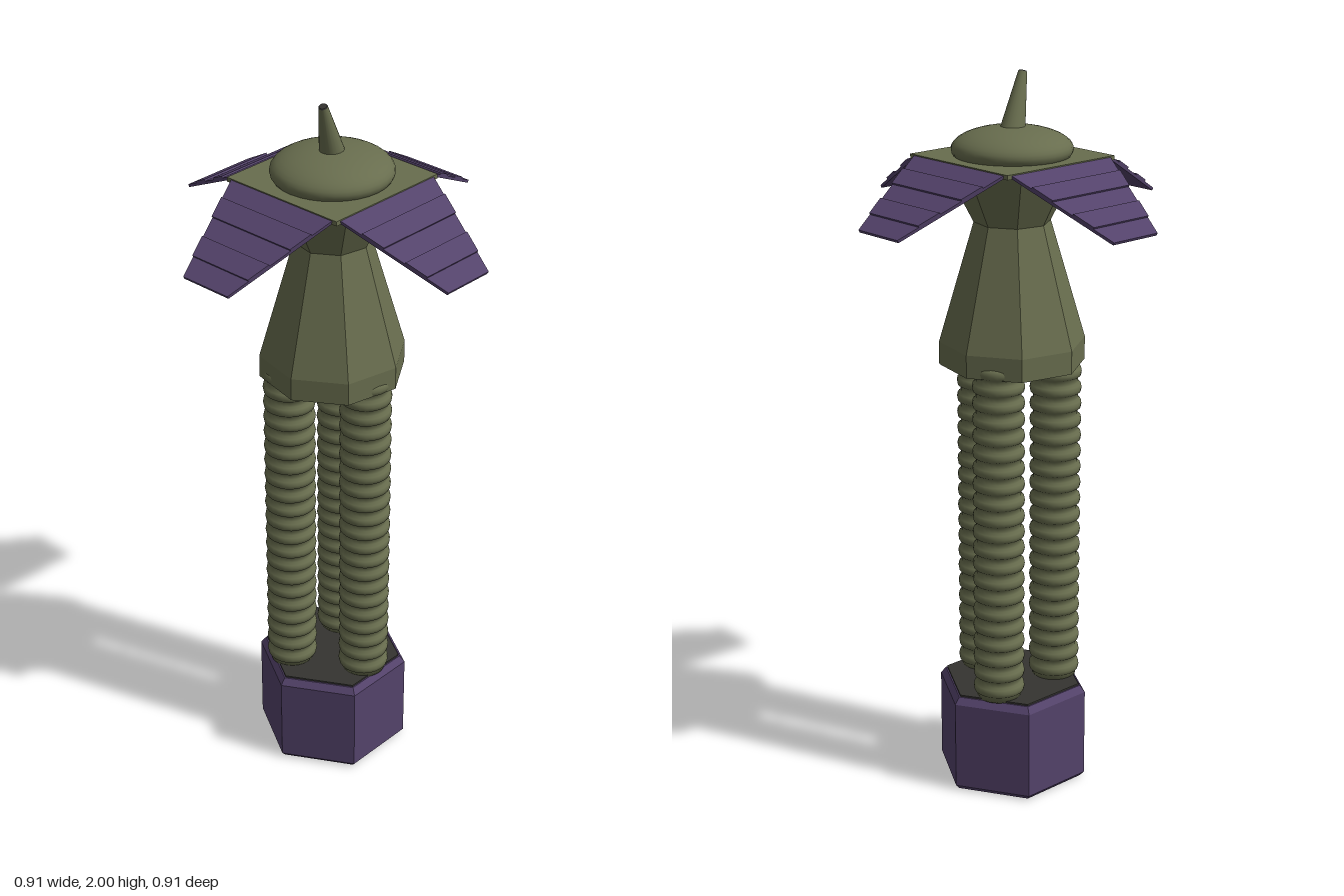
import * as THREE from 'three';

const mat = (name, color, extra = {}) => {
  const m = new THREE.MeshStandardMaterial({ color, ...extra });
  m.name = name;
  return m;
};

export function createModel() {
  const model = new THREE.Group();
  model.name = 'flowerTower';

  const olive = mat('olive', 0x686d4e);
  const oliveFlat = mat('olive faceted', 0x686d4e, { flatShading: true });
  const purple = mat('purple', 0x54436b, { flatShading: true });
  const dark = mat('charcoal', 0x353431, { flatShading: true });

  const add = (parent, name, geometry, material, x = 0, y = 0, z = 0) => {
    const mesh = new THREE.Mesh(geometry, material);
    mesh.name = name;
    mesh.position.set(x, y, z);
    parent.add(mesh);
    return mesh;
  };
  // Prism or frustum standing between two heights
  const frustum = (rTop, rBottom, y0, y1, sides, turn = 0) =>
    new THREE.CylinderGeometry(rTop, rBottom, y1 - y0, sides).rotateY(turn).translate(0, (y0 + y1) / 2, 0);

  // Hexagonal foot with bevelled rims and a dark top
  const hex = Math.PI / 6;
  const foot = new THREE.Group();
  foot.name = 'foot';
  model.add(foot);
  add(foot, 'footBottomBevel', frustum(0.215, 0.203, 0, 0.013, 6, hex), purple);
  add(foot, 'footBlock', frustum(0.215, 0.215, 0.013, 0.265, 6, hex), purple);
  add(foot, 'footTopBevel', frustum(0.2, 0.215, 0.265, 0.284, 6, hex), purple);
  add(foot, 'footTop', frustum(0.196, 0.196, 0.282, 0.289, 6, hex), dark);

  // Three ribbed legs
  const rings = 21, y0 = 0.285, y1 = 1.25, step = (y1 - y0) / rings;
  const profile = [new THREE.Vector2(0, y0)];
  for (let i = 0; i < rings; i++) {
    const y = y0 + i * step;
    [[0, 0.061], [0.3, 0.061], [0.42, 0.069], [0.65, 0.071], [0.88, 0.069]].forEach(([t, r]) =>
      profile.push(new THREE.Vector2(r, y + t * step)));
  }
  profile.push(new THREE.Vector2(0.061, y1), new THREE.Vector2(0, y1));
  const legGeometry = new THREE.LatheGeometry(profile, 24);
  for (let i = 0; i < 3; i++) {
    const a = (i * Math.PI * 2) / 3;
    add(model, 'ribbedLeg', legGeometry, olive, 0.121 * Math.sin(a), 0, 0.121 * Math.cos(a));
  }

  // Eight-sided body: skirt, taper and flared neck
  const turn = THREE.MathUtils.degToRad(10);
  add(model, 'bodySkirt', frustum(0.198, 0.198, 1.222, 1.285, 8, turn), oliveFlat);
  add(model, 'bodyTaper', frustum(0.103, 0.198, 1.285, 1.61, 8, turn), oliveFlat);
  add(model, 'neckFlare', frustum(0.188, 0.103, 1.61, 1.776, 8, turn), oliveFlat);

  // Square deck
  add(model, 'deck', new THREE.BoxGeometry(0.378, 0.012, 0.378), oliveFlat, 0, 1.78, 0);

  // Four drooping petals with raised slats
  const length = Math.hypot(0.268, 0.14);
  const halfWidth = (t) => 0.175 + (0.077 - 0.175) * t;
  const slab = (t0, t1, lift, depth) => {
    const a = halfWidth(t0), b = halfWidth(t1);
    const shape = new THREE.Shape([[-a, t0], [a, t0], [b, t1], [-b, t1]]
      .map(([x, t]) => new THREE.Vector2(x, t * length)));
    return new THREE.ExtrudeGeometry(shape, { depth, bevelEnabled: false })
      .translate(0, 0, -lift).rotateX(Math.PI / 2).rotateX(Math.atan2(0.14, 0.268));
  };
  const petalGeometry = slab(0, 1, 0, 0.008);
  const slatGeometries = [slab(0.2, 0.4, 0.005, 0.006), slab(0.6, 0.8, 0.005, 0.006)];
  for (let i = 0; i < 4; i++) {
    const petal = new THREE.Group();
    petal.name = 'petal';
    petal.rotation.y = (i * Math.PI) / 2;
    model.add(petal);
    add(petal, 'petalPanel', petalGeometry, purple, 0, 1.784, 0.187);
    slatGeometries.forEach((g) => add(petal, 'petalSlat', g, purple, 0, 1.784, 0.187));
  }

  // Flattened dome
  add(model, 'dome', new THREE.SphereGeometry(1, 32, 20).scale(0.161, 0.059, 0.161), olive, 0, 1.803, 0);

  // Leaning spike with a dark tip
  const from = new THREE.Vector3(0, 1.845, 0), to = new THREE.Vector3(-0.054, 1.994, 0.019);
  const axis = to.clone().sub(from), h = axis.length();
  const spike = new THREE.Group();
  spike.name = 'spike';
  spike.position.copy(from);
  spike.quaternion.setFromUnitVectors(new THREE.Vector3(0, 1, 0), axis.normalize());
  model.add(spike);
  add(spike, 'spikeShaft', frustum(0.012, 0.036, -0.01, h, 20), olive);
  add(spike, 'spikeTip', frustum(0.01, 0.012, h, h + 0.003, 20), dark);

  return model;
}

——

• **Assignment**: The task calls for duplicating the data exactly, with no images kept.

• **Written reply**:
import * as THREE from 'three';

const mat = (name, color, extra = {}) => {
  const m = new THREE.MeshStandardMaterial({ color, ...extra });
  m.name = name;
  return m;
};

export function createModel() {
  const model = new THREE.Group();
  model.name = 'flowerTower';

  const olive = mat('olive', 0x686d4e);
  const oliveFlat = mat('olive faceted', 0x686d4e, { flatShading: true });
  const purple = mat('purple', 0x54436b, { flatShading: true });
  const dark = mat('charcoal', 0x353431, { flatShading: true });

  const add = (parent, name, geometry, material, x = 0, y = 0, z = 0) => {
    const mesh = new THREE.Mesh(geometry, material);
    mesh.name = name;
    mesh.position.set(x, y, z);
    parent.add(mesh);
    return mesh;
  };
  // Prism or frustum standing between two heights
  const frustum = (rTop, rBottom, y0, y1, sides, turn = 0) =>
    new THREE.CylinderGeometry(rTop, rBottom, y1 - y0, sides).rotateY(turn).translate(0, (y0 + y1) / 2, 0);

  // Hexagonal foot with bevelled rims and a dark top
  const hex = Math.PI / 6;
  const foot = new THREE.Group();
  foot.name = 'foot';
  model.add(foot);
  add(foot, 'footBottomBevel', frustum(0.215, 0.203, 0, 0.013, 6, hex), purple);
  add(foot, 'footBlock', frustum(0.215, 0.215, 0.013, 0.265, 6, hex), purple);
  add(foot, 'footTopBevel', frustum(0.2, 0.215, 0.265, 0.284, 6, hex), purple);
  add(foot, 'footTop', frustum(0.196, 0.196, 0.282, 0.289, 6, hex), dark);

  // Three ribbed legs
  const rings = 21, y0 = 0.285, y1 = 1.25, step = (y1 - y0) / rings;
  const profile = [new THREE.Vector2(0, y0)];
  for (let i = 0; i < rings; i++) {
    const y = y0 + i * step;
    [[0, 0.061], [0.3, 0.061], [0.42, 0.069], [0.65, 0.071], [0.88, 0.069]].forEach(([t, r]) =>
      profile.push(new THREE.Vector2(r, y + t * step)));
  }
  profile.push(new THREE.Vector2(0.061, y1), new THREE.Vector2(0, y1));
  const legGeometry = new THREE.LatheGeometry(profile, 24);
  for (let i = 0; i < 3; i++) {
    const a = (i * Math.PI * 2) / 3;
    add(model, 'ribbedLeg', legGeometry, olive, 0.121 * Math.sin(a), 0, 0.121 * Math.cos(a));
  }

  // Eight-sided body: skirt, taper and flared neck
  const turn = THREE.MathUtils.degToRad(10);
  add(model, 'bodySkirt', frustum(0.198, 0.198, 1.222, 1.285, 8, turn), oliveFlat);
  add(model, 'bodyTaper', frustum(0.103, 0.198, 1.285, 1.61, 8, turn), oliveFlat);
  add(model, 'neckFlare', frustum(0.188, 0.103, 1.61, 1.776, 8, turn), oliveFlat);

  // Square deck
  add(model, 'deck', new THREE.BoxGeometry(0.378, 0.012, 0.378), oliveFlat, 0, 1.78, 0);

  // Four drooping petals with raised slats
  const length = Math.hypot(0.268, 0.14);
  const halfWidth = (t) => 0.175 + (0.077 - 0.175) * t;
  const slab = (t0, t1, lift, depth) => {
    const a = halfWidth(t0), b = halfWidth(t1);
    const shape = new THREE.Shape([[-a, t0], [a, t0], [b, t1], [-b, t1]]
      .map(([x, t]) => new THREE.Vector2(x, t * length)));
    return new THREE.ExtrudeGeometry(shape, { depth, bevelEnabled: false })
      .translate(0, 0, -lift).rotateX(Math.PI / 2).rotateX(Math.atan2(0.14, 0.268));
  };
  const petalGeometry = slab(0, 1, 0, 0.008);
  const slatGeometries = [slab(0.2, 0.4, 0.005, 0.006), slab(0.6, 0.8, 0.005, 0.006)];
  for (let i = 0; i < 4; i++) {
    const petal = new THREE.Group();
    petal.name = 'petal';
    petal.rotation.y = (i * Math.PI) / 2;
    model.add(petal);
    add(petal, 'petalPanel', petalGeometry, purple, 0, 1.784, 0.187);
    slatGeometries.forEach((g) => add(petal, 'petalSlat', g, purple, 0, 1.784, 0.187));
  }

  // Flattened dome
  add(model, 'dome', new THREE.SphereGeometry(1, 32, 20).scale(0.161, 0.059, 0.161), olive, 0, 1.803, 0);

  // Leaning spike with a dark tip
  const from = new THREE.Vector3(0, 1.845, 0), to = new THREE.Vector3(-0.054, 1.994, 0.019);
  const axis = to.clone().sub(from), h = axis.length();
  const spike = new THREE.Group();
  spike.name = 'spike';
  spike.position.copy(from);
  spike.quaternion.setFromUnitVectors(new THREE.Vector3(0, 1, 0), axis.normalize());
  model.add(spike);
  add(spike, 'spikeShaft', frustum(0.012, 0.036, -0.01, h, 20), olive);
  add(spike, 'spikeTip', frustum(0.01, 0.012, h, h + 0.003, 20), dark);

  return model;
}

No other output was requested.